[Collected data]
----

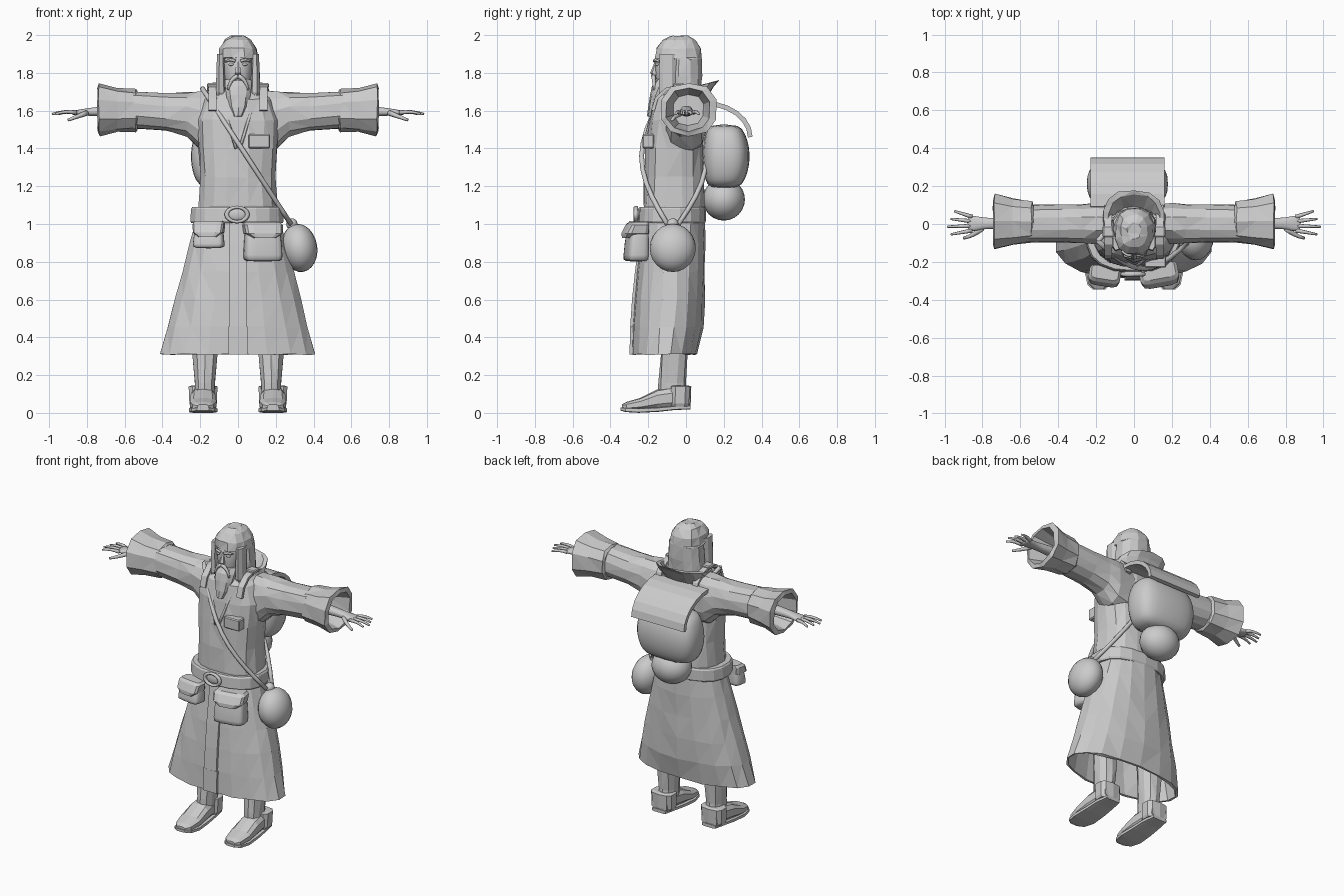
import bpy, bmesh, math, random
from mathutils import Vector, Matrix

random.seed(4)
cube = bpy.data.objects.get("Cube")
if cube:
    bpy.data.objects.remove(cube, do_unlink=True)

grey = (.6, .6, .6, 1)
clay = bpy.data.materials.new("plain_grey")
clay.use_nodes = True
clay.diffuse_color = grey
clay.node_tree.nodes["Principled BSDF"].inputs["Base Color"].default_value = grey


def mix(start, end, t):
    return start + (end - start) * t


def finish(name, bm, mirror=False, smooth=0):
    """Turn a bmesh into an object, optionally mirrored and subdivided."""
    bmesh.ops.recalc_face_normals(bm, faces=bm.faces)
    mesh = bpy.data.meshes.new(name)
    bm.to_mesh(mesh)
    bm.free()
    mesh.materials.append(clay)
    obj = bpy.data.objects.new(name, mesh)
    bpy.context.collection.objects.link(obj)
    if mirror:
        obj.modifiers.new("Mirror", "MIRROR").use_mirror_merge = False
    if smooth:
        subdivision = obj.modifiers.new("Subdivision", "SUBSURF")
        subdivision.levels = subdivision.render_levels = smooth
        mesh.shade_smooth()
    return obj


def skin(bm, loops):
    """Join rings of vertices with quads and close both ends."""
    for low, high in zip(loops, loops[1:]):
        for i in range(len(low)):
            bm.faces.new((low[i - 1], low[i], high[i], high[i - 1]))
    bm.faces.new(loops[0])
    bm.faces.new(loops[-1])


def rounded(value, square):
    return math.copysign(abs(value) ** (2 / square), value)


def loft(name, axis, rings, centre=0, sides=12, square=2.4, mirror=False, smooth=0, jitter=0, shear=0):
    """Skin rounded sections: position, half width about centre, low edge, high edge."""
    bm = bmesh.new()
    loops = []
    for pos, half, low, high in rings:
        loop = []
        for i in range(sides):
            angle = math.tau * (i + .5) / sides
            a = centre + half * rounded(math.cos(angle), square)
            b = mix(low, high, .5 + rounded(math.sin(angle), square) / 2)
            point = Vector({"x": (pos, a, b), "y": (a, pos, b), "z": (a, b, pos)}[axis])
            point += Vector([random.uniform(-jitter, jitter) for _ in range(3)])
            point.z += shear * point.y
            loop.append(bm.verts.new(point))
        loops.append(loop)
    skin(bm, loops)
    if jitter:
        bmesh.ops.triangulate(bm, faces=bm.faces)
    return finish(name, bm, mirror, smooth)


def tube(name, start, end, radius, bend=(0, 0, 0), mirror=False, taper=1, steps=4, sides=8):
    """Sweep a round section from start to end, bowed along the bend vector."""
    bm = bmesh.new()
    start, end, bend = Vector(start), Vector(end), Vector(bend)
    loops = []
    for k in range(steps + 1):
        t = k / steps
        point = start.lerp(end, t) + bend * math.sin(math.pi * t)
        heading = end - start + bend * math.pi * math.cos(math.pi * t)
        turn = heading.to_track_quat("Z", "Y")
        reach = radius * mix(1, taper, t)
        angles = [math.tau * i / sides for i in range(sides)]
        loops.append([bm.verts.new(point + turn @ Vector((math.cos(a), math.sin(a), 0)) * reach) for a in angles])
    skin(bm, loops)
    finish(name, bm, mirror).data.shade_smooth()


def ribbon(name, path, centre, half, thickness, mirror=False):
    """Flat band of constant width following a path of y and z points."""
    bm = bmesh.new()
    rows = [[bm.verts.new((centre + side * half, y, z)) for side in (-1, 1)] for y, z in path]
    for a, b in zip(rows, rows[1:]):
        bm.faces.new((a[0], a[1], b[1], b[0]))
    solid = finish(name, bm, mirror).modifiers.new("Solidify", "SOLIDIFY")
    solid.thickness, solid.offset = thickness, 0


def arch(y, z, depth, height, first, last, steps=6):
    """Points on an elliptical arch in the side plane."""
    angles = [mix(first, last, i / steps) for i in range(steps + 1)]
    return [(y + depth * math.cos(a), z + height * math.sin(a)) for a in angles]


def ball(name, centre, size, tilt=0, mirror=False):
    bm = bmesh.new()
    place = Matrix.Translation(centre) @ Matrix.Rotation(tilt, 4, "Y") @ Matrix.Diagonal((*size, 1))
    bmesh.ops.create_uvsphere(bm, u_segments=20, v_segments=12, radius=1, matrix=place)
    finish(name, bm, mirror).data.shade_smooth()


def block(name, centre, size, mirror=False):
    """Box with softened edges."""
    bm = bmesh.new()
    bmesh.ops.create_cube(bm, size=1, matrix=Matrix.Translation(centre) @ Matrix.Diagonal((*size, 1)))
    finish(name, bm, mirror).modifiers.new("Bevel", "BEVEL").width = .006


# Robe body, open skirt with an inner lining, and front panel
loft("robe_body", "z", [(1, .22, -.22, .09), (1.1, .21, -.23, .1), (1.25, .2, -.225, .1), (1.4, .21, -.215, .09),
     (1.55, .22, -.195, .095), (1.66, .18, -.17, .09), (1.72, .1, -.12, .06)], sides=16, square=2.5, jitter=.004)


def skirt_ring(t, inset):
    return (mix(1.04, .31, t), mix(.22, .415, t) - inset,
            inset - .22 - .07 * math.sin(t * math.pi / 2), .1 - .04 * t ** 6 - inset)


levels = [i / 5 for i in range(6)]
outside = [skirt_ring(t, 0) for t in levels]
inside = [skirt_ring(t, .015) for t in reversed(levels)]
loft("robe_skirt", "z", outside + inside, sides=18, square=2.2, jitter=.004)
seam = [(front, height) for height, half, front, back in outside]
ribbon("front_panel", seam[:5], 0, .045, .018)
ribbon("front_panel_hem", seam[4:], 0, .05, .018)
tube("lapels", (.1, -.125, 1.7), (.01, -.222, 1.4), .009, (0, -.015, 0), mirror=True, sides=5)
block("chest_pocket", (.112, -.2, 1.438), (.115, .06, .075))
loft("collar", "z", [(1.62, .15, -.16, .1), (1.69, .17, -.15, .15), (1.715, .165, -.13, .18),
     (1.715, .14, -.12, .155), (1.66, .11, -.11, .09)], sides=14, jitter=.004, shear=.25)

# Sleeves with wide turned cuffs
loft("sleeves", "x", [(.08, .1, 1.36, 1.71), (.2, .11, 1.39, 1.705), (.27, .105, 1.46, 1.7), (.38, .1, 1.49, 1.695),
     (.56, .1, 1.505, 1.705)], centre=.002, mirror=True, jitter=.004)
loft("cuffs", "x", [(.53, .1, 1.5, 1.705), (.54, .11, 1.49, 1.715), (.64, .125, 1.485, 1.72),
     (.735, .15, 1.465, 1.745), (.742, .12, 1.49, 1.72), (.6, .08, 1.52, 1.69)],
     centre=.012, sides=10, mirror=True, jitter=.005)

# Hands with spread fingers
loft("hands", "x", [(.58, .045, 1.56, 1.64), (.77, .026, 1.572, 1.618), (.81, .037, 1.572, 1.612),
     (.865, .045, 1.575, 1.602), (.88, .04, 1.578, 1.6)], centre=.003, sides=10, mirror=True, smooth=1)
for i, finger in enumerate(("index", "middle", "ring", "little")):
    tube(finger + "_fingers", (.855, -.034 + .024 * i, 1.589), (.985 - .018 * abs(i - 1), -.055 + .041 * i, 1.582),
         .012, (0, 0, .008), mirror=True, taper=.5)
tube("thumbs", (.8, -.022, 1.588), (.9, -.075, 1.55), .015, (0, -.008, 0), mirror=True, taper=.5)

# Head, face and hair
loft("face", "z", [(1.6, .05, -.1, .03), (1.7, .06, -.14, .03), (1.76, .074, -.162, .03), (1.82, .08, -.166, .03),
     (1.88, .08, -.165, .03), (1.93, .06, -.12, .02)], sides=14, smooth=1)
loft("nose", "z", [(1.79, .018, -.18, -.14), (1.8, .018, -.19, -.14), (1.86, .008, -.165, -.14)], sides=6)
tube("brows", (.014, -.166, 1.862), (.065, -.142, 1.86), .009, (0, -.008, .008), mirror=True, taper=.6)
ball("eyes", (.035, -.152, 1.845), (.015, .011, .008), mirror=True)
tube("moustache", (0, -.172, 1.785), (.052, -.168, 1.71), .013, (.01, 0, .01), mirror=True, taper=.5)
loft("beard", "z", [(1.765, .072, -.15, -.07), (1.73, .072, -.178, -.07), (1.68, .066, -.192, -.09),
     (1.62, .05, -.2, -.11), (1.57, .028, -.205, -.14)], sides=10, jitter=.003)
loft("hair", "z", [(1.63, .1, -.06, .06), (1.7, .12, -.09, .08), (1.78, .117, -.1, .085), (1.872, .11, -.105, .088),
     (1.88, .108, -.165, .088), (1.93, .1, -.158, .08), (1.975, .072, -.125, .05), (1.995, .035, -.08, .01)],
     jitter=.004)
loft("hair_locks", "z", [(1.65, .018, -.13, -.05), (1.7, .027, -.145, -.05), (1.8, .023, -.145, -.05),
     (1.9, .02, -.14, -.05)], centre=.093, sides=7, mirror=True)

# Belt and oval buckle
loft("belt", "z", [(1.005, .245, -.25, .1), (1.015, .25, -.256, .106), (1.08, .247, -.252, .106),
     (1.09, .24, -.245, .1)], centre=-.005, sides=18)
bpy.ops.mesh.primitive_torus_add(major_radius=.055, minor_radius=.012, major_segments=20, minor_segments=8,
                                 location=(-.005, -.265, 1.05), rotation=(math.pi / 2, 0, 0))
buckle = bpy.context.object
buckle.name = "buckle"
buckle.scale.y = .7
buckle.data.materials.append(clay)
buckle.data.shade_smooth()
ball("buckle_plate", (-.005, -.255, 1.05), (.05, .012, .032))


def pouch(name, place, width, depth, height, turn):
    """Soft belt bag hanging under a folded flap."""
    shapes = {"": [(-height, 1, -1, 1), (.02 - height, 1, -1, 1), (-.07, .93, -.8, 1), (-.015, .85, -.5, 1)],
              "_flap": [(-.085, .55, -1.15, 0), (-.06, .95, -1.15, 1), (-.015, 1, -.75, 1), (0, .85, -.4, 1)]}
    for suffix, shape in shapes.items():
        rings = [(z, half * width, front * depth, back * depth) for z, half, front, back in shape]
        part = loft(name + suffix, "z", rings, square=5, smooth=0 if suffix else 1)
        part.location, part.rotation_euler.z = place, turn


pouch("right_pouch", (-.155, -.272, 1.015), .085, .05, .145, -.15)
pouch("left_pouch", (.132, -.265, 1.01), .105, .06, .21, .18)

# Water gourd and its shoulder cord
ball("gourd", (.325, -.07, .873), (.095, .122, .128), -.15)
ball("gourd_neck", (.285, -.07, 1), (.03, .03, .03))
shoulder = (-.19, -.09, 1.72)
tube("gourd_cord_front", (.28, -.1, 1), shoulder, .013, (0, -.14, 0), steps=10)
tube("gourd_cord_back", shoulder, (.28, -.04, 1), .013, (0, .17, 0), steps=10)

# Backpack, lid, bedroll and shoulder straps
pack = []
for i in range(8):
    swell = math.sin(math.pi * mix(.04, .96, i / 7)) ** .5
    pack.append((mix(1.185, 1.53, i / 7), mix(.13, .22, swell), mix(.14, .085, swell), mix(.25, .34, swell)))
loft("backpack", "z", pack, centre=-.035, sides=14, square=3.2, smooth=1)
ribbon("backpack_lid", arch(.09, 1.46, .25, .18, math.pi / 2, 0), -.035, .195, .025)
ball("bedroll", (-.035, .2, 1.13), (.13, .112, .112))
ribbon("shoulder_straps", arch(-.035, 1.6, .14, .13, 0, math.pi), .135, .02, .018, mirror=True)
block("strap_buckles", (.135, -.04, 1.733), (.06, .06, .025), mirror=True)

# Legs and boots
loft("legs", "z", [(.06, .052, -.15, .005), (.16, .053, -.145, 0), (.31, .067, -.135, .01), (.8, .07, -.17, .02)],
     centre=.175, sides=10, mirror=True, jitter=.003)
loft("feet", "y", [(.02, .058, .03, .1), (-.06, .063, .022, .14), (-.15, .07, .015, .125), (-.24, .073, .012, .08),
     (-.315, .058, .012, .058), (-.34, .03, .018, .045)], centre=.185, sides=10, square=2.8, mirror=True)
loft("soles", "y", [(.025, .052, .018, .04), (-.06, .067, .015, .038), (-.15, .073, .005, .03), (-.25, .078, 0, .026),
     (-.32, .063, .004, .028), (-.347, .033, .012, .03)], centre=.185, sides=8, square=5, mirror=True)
loft("boot_cuffs", "z", [(.035, .068, -.085, .022), (.05, .075, -.09, .025), (.14, .079, -.085, .028),
     (.145, .062, -.075, .012)], centre=.185, sides=10, square=3, mirror=True)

----

INSTRUCTIONS FOR THE TASK →
Only lines that contain "materials" are needed, so copy each of them from the data.

RESPONSE AREA →
clay = bpy.data.materials.new("plain_grey")
    mesh.materials.append(clay)
buckle.data.materials.append(clay)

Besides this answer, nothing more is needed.